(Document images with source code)
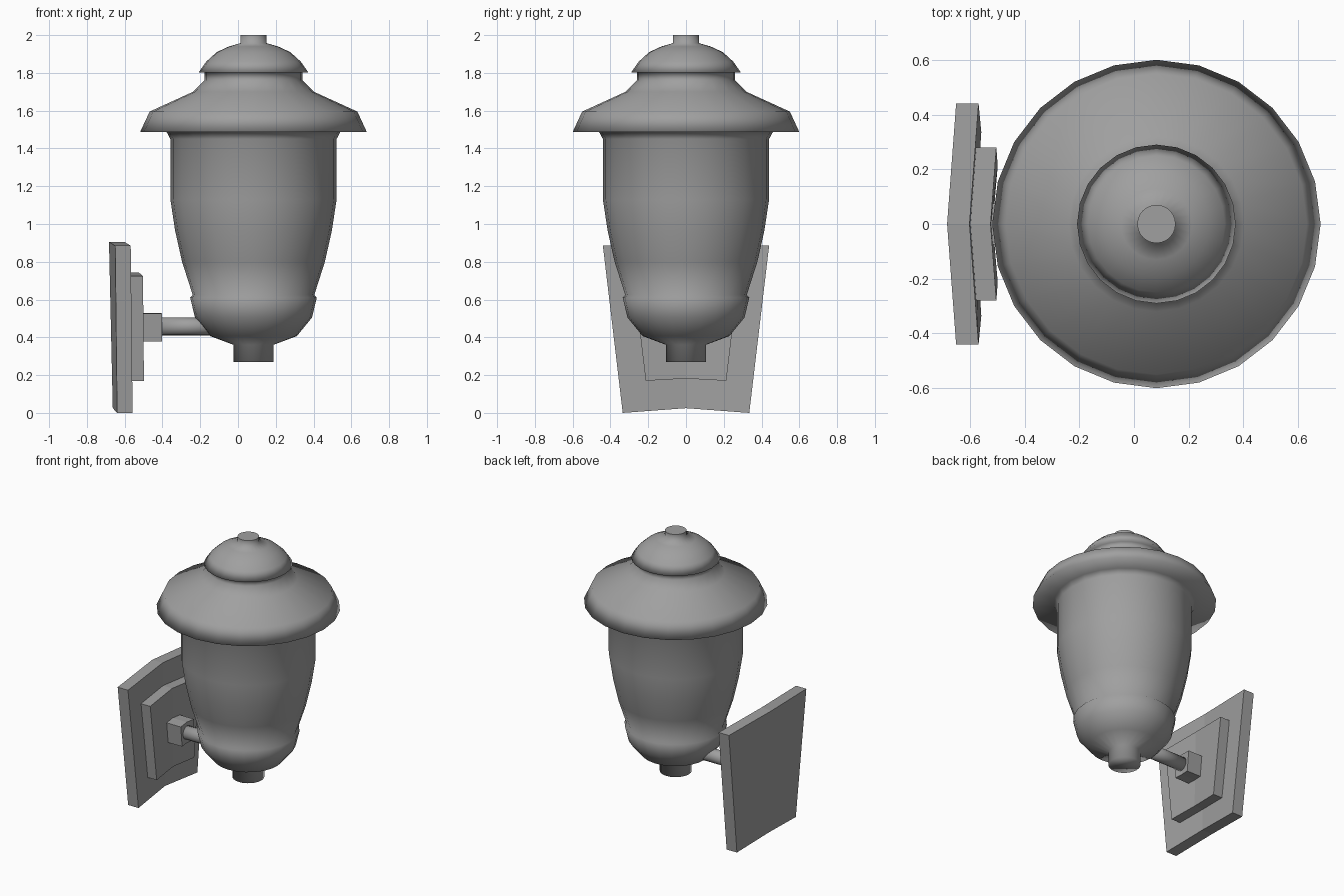
import bpy, bmesh, math

if "Cube" in bpy.data.objects:
    bpy.data.objects.remove(bpy.data.objects["Cube"])

AXIS_X = 0.082
SIDES = 24

# Dark grey metal
GREY = bpy.data.materials.new("dark_grey")
GREY.diffuse_color = (0.35, 0.35, 0.35, 1)
GREY.use_nodes = True
GREY.node_tree.nodes["Principled BSDF"].inputs["Base Color"].default_value = GREY.diffuse_color


def finish(name, bm):
    bmesh.ops.recalc_face_normals(bm, faces=bm.faces[:])
    mesh = bpy.data.meshes.new(name)
    bm.to_mesh(mesh)
    bm.free()
    mesh.materials.append(GREY)
    ob = bpy.data.objects.new(name, mesh)
    bpy.context.collection.objects.link(ob)
    return ob


def lathe(name, profile):
    """Revolve (radius, z) points about the lantern axis, smooth throughout."""
    bm = bmesh.new()
    rings = []
    for r, z in profile:
        rings.append([bm.verts.new((AXIS_X + r * math.cos(2 * math.pi * i / SIDES),
                                    r * math.sin(2 * math.pi * i / SIDES), z))
                      for i in range(SIDES)])
    for a, b in zip(rings, rings[1:]):
        for i in range(SIDES):
            j = (i + 1) % SIDES
            bm.faces.new((a[i], a[j], b[j], b[i]))
    bm.faces.new(rings[0])
    cap = bm.faces.new(rings[-1])
    for f in bm.faces:
        f.smooth = True
    # the top of the finial stays crisp
    for e in cap.edges:
        e.smooth = False
    return finish(name, bm)


def folded_plate(name, bottom, top, thick):
    """Tapered plate folded on its centre line.
    bottom/top: (half width, side back x, side z, centre back x, centre z)."""
    bm = bmesh.new()
    grid = []
    for dx in (0, thick):
        for w, xs, zs, xc, zc in (bottom, top):
            grid.append([bm.verts.new((xs + dx, -w, zs)),
                         bm.verts.new((xc + dx, 0, zc)),
                         bm.verts.new((xs + dx, w, zs))])
    loop = [grid[0], grid[1], grid[3], grid[2]]
    for k in range(4):
        a, b = loop[k], loop[(k + 1) % 4]
        for i in range(2):
            bm.faces.new((a[i], a[i + 1], b[i + 1], b[i]))
    for i in (0, 2):
        bm.faces.new([row[i] for row in loop])
    return finish(name, bm)


# Lantern in one turned profile: stub, cup, body, brim, roof, neck, dome, finial
lathe("lantern", [
    (0.105, 0.27), (0.105, 0.36),
    (0.23, 0.407), (0.31, 0.505), (0.335, 0.61), (0.322, 0.625),
    (0.378, 0.80), (0.415, 0.965), (0.44, 1.13), (0.44, 1.45), (0.46, 1.487),
    (0.60, 1.487), (0.55, 1.595), (0.32, 1.70), (0.26, 1.76), (0.26, 1.803),
    (0.29, 1.803), (0.25, 1.86), (0.195, 1.91), (0.13, 1.94), (0.07, 1.957),
    (0.07, 2.0)])

# Wall plates and boss
folded_plate("wall_plate", (0.335, -0.64, 0.0, -0.663, 0.025),
             (0.44, -0.65, 0.885, -0.683, 0.905), 0.082)
folded_plate("raised_plate", (0.213, -0.58, 0.17, -0.598, 0.182),
             (0.28, -0.585, 0.725, -0.606, 0.742), 0.082)
folded_plate("arm_boss", (0.06, -0.53, 0.378, -0.535, 0.38),
             (0.075, -0.53, 0.525, -0.535, 0.53), 0.127)

# Round arm joining the boss to the cup
bpy.ops.mesh.primitive_cylinder_add(vertices=16, radius=0.047, depth=0.37,
                                    location=(-0.245, 0, 0.457),
                                    rotation=(0, math.pi / 2, 0))
arm = bpy.context.object
arm.name = "arm"
arm.data.materials.append(GREY)
bpy.ops.object.shade_smooth()
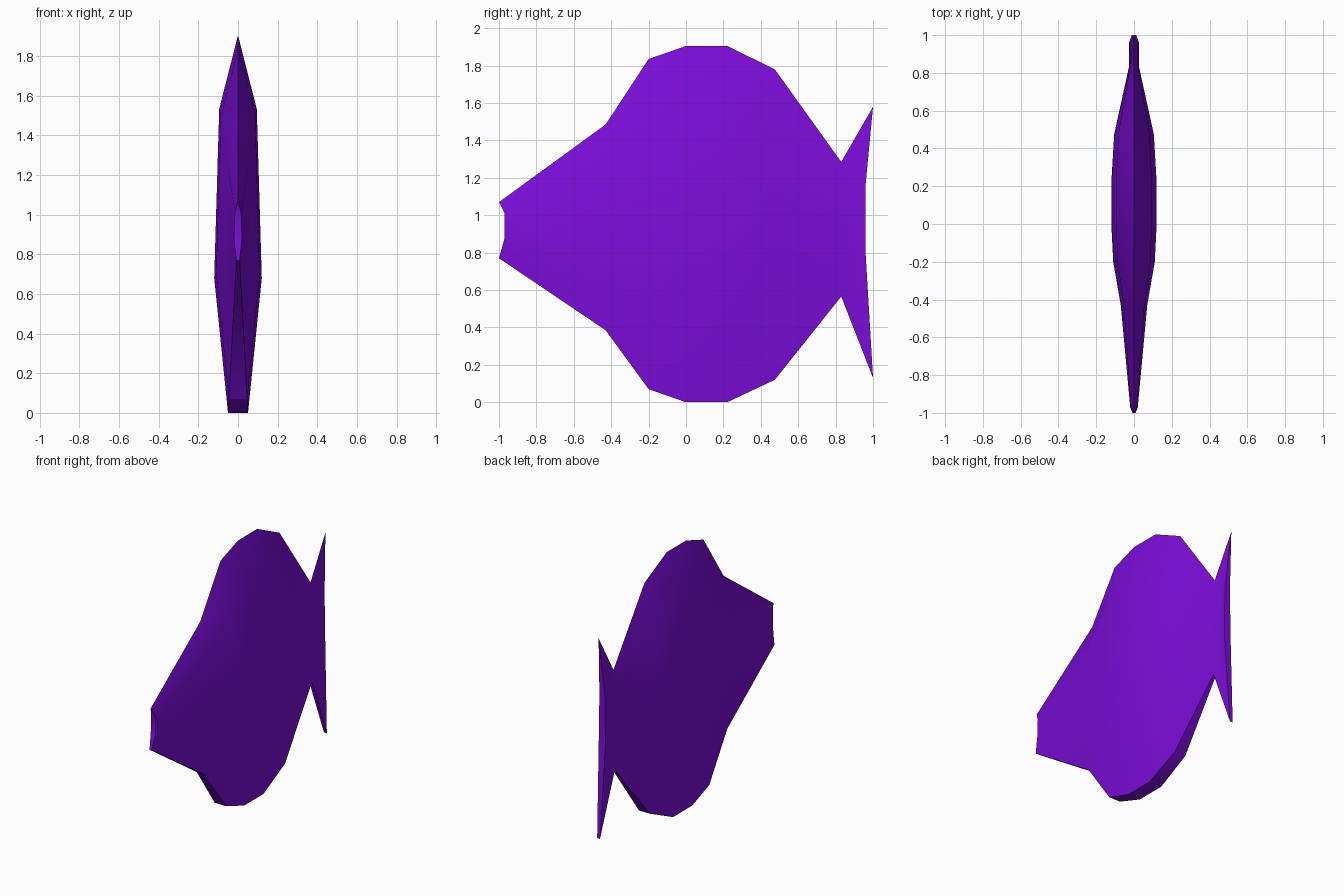
import bpy, bmesh, math

cube = bpy.data.objects.get("Cube")
if cube:
    bpy.data.objects.remove(cube, do_unlink=True)

# One flat colour for the whole fish
purple = bpy.data.materials.new("purple")
purple.use_nodes = True
colour = (0.2, 0.004, 0.7, 1)
purple.diffuse_color = colour
purple.node_tree.nodes["Principled BSDF"].inputs["Base Color"].default_value = colour

# Shoulder and belly positions as fractions of a section's height and half width
SHOULDER_H, BELLY_H = 0.805, 0.357
SHOULDER_W, KEEL_W = 0.79, 0.42


def section(y, top, bottom, half, notch=0, shoulder=None, belly=None):
    """Closed ring: ridge, shoulder, belly, keel, then the mirrored side."""
    height = top - bottom
    shoulder = shoulder or bottom + height * SHOULDER_H
    belly = belly or bottom + height * BELLY_H
    side = [(half * SHOULDER_W, y + notch, shoulder),
            (half, y + notch, belly),
            (half * KEEL_W, y, bottom)]
    mirrored = [(-x, yy, z) for x, yy, z in reversed(side)]
    return [(0, y, top)] + side + mirrored


# Sections from the mouth to the tail fin; both ends are notched inwards
sections = [
    section(-1.0, 1.07, 0.77, 0.02, notch=0.03),
    section(-0.43, 1.485, 0.385, 0.07),
    section(-0.2, 1.835, 0.07, 0.11),
    section(0.0, 1.905, 0.0, 0.12),
    section(0.22, 1.905, 0.0, 0.12),
    section(0.475, 1.78, 0.12, 0.105),
    section(0.83, 1.285, 0.565, 0.027),
    section(1.0, 1.58, 0.13, 0.027, notch=-0.04, shoulder=1.16, belly=0.8),
]

bm = bmesh.new()
rings = [[bm.verts.new(p) for p in ring] for ring in sections]
n = len(rings[0])

# Skin between neighbouring sections
for a, b in zip(rings, rings[1:]):
    for i in range(n):
        j = (i + 1) % n
        bm.faces.new((a[i], a[j], b[j], b[i]))

# Mouth and tail end caps
for ring in (rings[0], rings[-1]):
    ridge, sl, bl, kl, kr, br, sr = ring
    for face in ((ridge, sl, sr), (sl, bl, br, sr), (bl, kl, kr, br)):
        bm.faces.new(face)

bmesh.ops.recalc_face_normals(bm, faces=bm.faces)
mesh = bpy.data.meshes.new("fish_body")
bm.to_mesh(mesh)
bm.free()
mesh.materials.append(purple)
fish = bpy.data.objects.new("fish_body", mesh)
bpy.context.collection.objects.link(fish)

# Smooth sides with a crisp ridge and keel
bpy.ops.object.select_all(action='DESELECT')
fish.select_set(True)
bpy.context.view_layer.objects.active = fish
bpy.ops.object.shade_smooth_by_angle(angle=math.radians(30))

**What you need to do:**
Retype the entries above word for word, minus any images.

**Answer to this exercise:**
import bpy, bmesh, math

if "Cube" in bpy.data.objects:
    bpy.data.objects.remove(bpy.data.objects["Cube"])

AXIS_X = 0.082
SIDES = 24

# Dark grey metal
GREY = bpy.data.materials.new("dark_grey")
GREY.diffuse_color = (0.35, 0.35, 0.35, 1)
GREY.use_nodes = True
GREY.node_tree.nodes["Principled BSDF"].inputs["Base Color"].default_value = GREY.diffuse_color


def finish(name, bm):
    bmesh.ops.recalc_face_normals(bm, faces=bm.faces[:])
    mesh = bpy.data.meshes.new(name)
    bm.to_mesh(mesh)
    bm.free()
    mesh.materials.append(GREY)
    ob = bpy.data.objects.new(name, mesh)
    bpy.context.collection.objects.link(ob)
    return ob


def lathe(name, profile):
    """Revolve (radius, z) points about the lantern axis, smooth throughout."""
    bm = bmesh.new()
    rings = []
    for r, z in profile:
        rings.append([bm.verts.new((AXIS_X + r * math.cos(2 * math.pi * i / SIDES),
                                    r * math.sin(2 * math.pi * i / SIDES), z))
                      for i in range(SIDES)])
    for a, b in zip(rings, rings[1:]):
        for i in range(SIDES):
            j = (i + 1) % SIDES
            bm.faces.new((a[i], a[j], b[j], b[i]))
    bm.faces.new(rings[0])
    cap = bm.faces.new(rings[-1])
    for f in bm.faces:
        f.smooth = True
    # the top of the finial stays crisp
    for e in cap.edges:
        e.smooth = False
    return finish(name, bm)


def folded_plate(name, bottom, top, thick):
    """Tapered plate folded on its centre line.
    bottom/top: (half width, side back x, side z, centre back x, centre z)."""
    bm = bmesh.new()
    grid = []
    for dx in (0, thick):
        for w, xs, zs, xc, zc in (bottom, top):
            grid.append([bm.verts.new((xs + dx, -w, zs)),
                         bm.verts.new((xc + dx, 0, zc)),
                         bm.verts.new((xs + dx, w, zs))])
    loop = [grid[0], grid[1], grid[3], grid[2]]
    for k in range(4):
        a, b = loop[k], loop[(k + 1) % 4]
        for i in range(2):
            bm.faces.new((a[i], a[i + 1], b[i + 1], b[i]))
    for i in (0, 2):
        bm.faces.new([row[i] for row in loop])
    return finish(name, bm)


# Lantern in one turned profile: stub, cup, body, brim, roof, neck, dome, finial
lathe("lantern", [
    (0.105, 0.27), (0.105, 0.36),
    (0.23, 0.407), (0.31, 0.505), (0.335, 0.61), (0.322, 0.625),
    (0.378, 0.80), (0.415, 0.965), (0.44, 1.13), (0.44, 1.45), (0.46, 1.487),
    (0.60, 1.487), (0.55, 1.595), (0.32, 1.70), (0.26, 1.76), (0.26, 1.803),
    (0.29, 1.803), (0.25, 1.86), (0.195, 1.91), (0.13, 1.94), (0.07, 1.957),
    (0.07, 2.0)])

# Wall plates and boss
folded_plate("wall_plate", (0.335, -0.64, 0.0, -0.663, 0.025),
             (0.44, -0.65, 0.885, -0.683, 0.905), 0.082)
folded_plate("raised_plate", (0.213, -0.58, 0.17, -0.598, 0.182),
             (0.28, -0.585, 0.725, -0.606, 0.742), 0.082)
folded_plate("arm_boss", (0.06, -0.53, 0.378, -0.535, 0.38),
             (0.075, -0.53, 0.525, -0.535, 0.53), 0.127)

# Round arm joining the boss to the cup
bpy.ops.mesh.primitive_cylinder_add(vertices=16, radius=0.047, depth=0.37,
                                    location=(-0.245, 0, 0.457),
                                    rotation=(0, math.pi / 2, 0))
arm = bpy.context.object
arm.name = "arm"
arm.data.materials.append(GREY)
bpy.ops.object.shade_smooth()
import bpy, bmesh, math

cube = bpy.data.objects.get("Cube")
if cube:
    bpy.data.objects.remove(cube, do_unlink=True)

# One flat colour for the whole fish
purple = bpy.data.materials.new("purple")
purple.use_nodes = True
colour = (0.2, 0.004, 0.7, 1)
purple.diffuse_color = colour
purple.node_tree.nodes["Principled BSDF"].inputs["Base Color"].default_value = colour

# Shoulder and belly positions as fractions of a section's height and half width
SHOULDER_H, BELLY_H = 0.805, 0.357
SHOULDER_W, KEEL_W = 0.79, 0.42


def section(y, top, bottom, half, notch=0, shoulder=None, belly=None):
    """Closed ring: ridge, shoulder, belly, keel, then the mirrored side."""
    height = top - bottom
    shoulder = shoulder or bottom + height * SHOULDER_H
    belly = belly or bottom + height * BELLY_H
    side = [(half * SHOULDER_W, y + notch, shoulder),
            (half, y + notch, belly),
            (half * KEEL_W, y, bottom)]
    mirrored = [(-x, yy, z) for x, yy, z in reversed(side)]
    return [(0, y, top)] + side + mirrored


# Sections from the mouth to the tail fin; both ends are notched inwards
sections = [
    section(-1.0, 1.07, 0.77, 0.02, notch=0.03),
    section(-0.43, 1.485, 0.385, 0.07),
    section(-0.2, 1.835, 0.07, 0.11),
    section(0.0, 1.905, 0.0, 0.12),
    section(0.22, 1.905, 0.0, 0.12),
    section(0.475, 1.78, 0.12, 0.105),
    section(0.83, 1.285, 0.565, 0.027),
    section(1.0, 1.58, 0.13, 0.027, notch=-0.04, shoulder=1.16, belly=0.8),
]

bm = bmesh.new()
rings = [[bm.verts.new(p) for p in ring] for ring in sections]
n = len(rings[0])

# Skin between neighbouring sections
for a, b in zip(rings, rings[1:]):
    for i in range(n):
        j = (i + 1) % n
        bm.faces.new((a[i], a[j], b[j], b[i]))

# Mouth and tail end caps
for ring in (rings[0], rings[-1]):
    ridge, sl, bl, kl, kr, br, sr = ring
    for face in ((ridge, sl, sr), (sl, bl, br, sr), (bl, kl, kr, br)):
        bm.faces.new(face)

bmesh.ops.recalc_face_normals(bm, faces=bm.faces)
mesh = bpy.data.meshes.new("fish_body")
bm.to_mesh(mesh)
bm.free()
mesh.materials.append(purple)
fish = bpy.data.objects.new("fish_body", mesh)
bpy.context.collection.objects.link(fish)

# Smooth sides with a crisp ridge and keel
bpy.ops.object.select_all(action='DESELECT')
fish.select_set(True)
bpy.context.view_layer.objects.active = fish
bpy.ops.object.shade_smooth_by_angle(angle=math.radians(30))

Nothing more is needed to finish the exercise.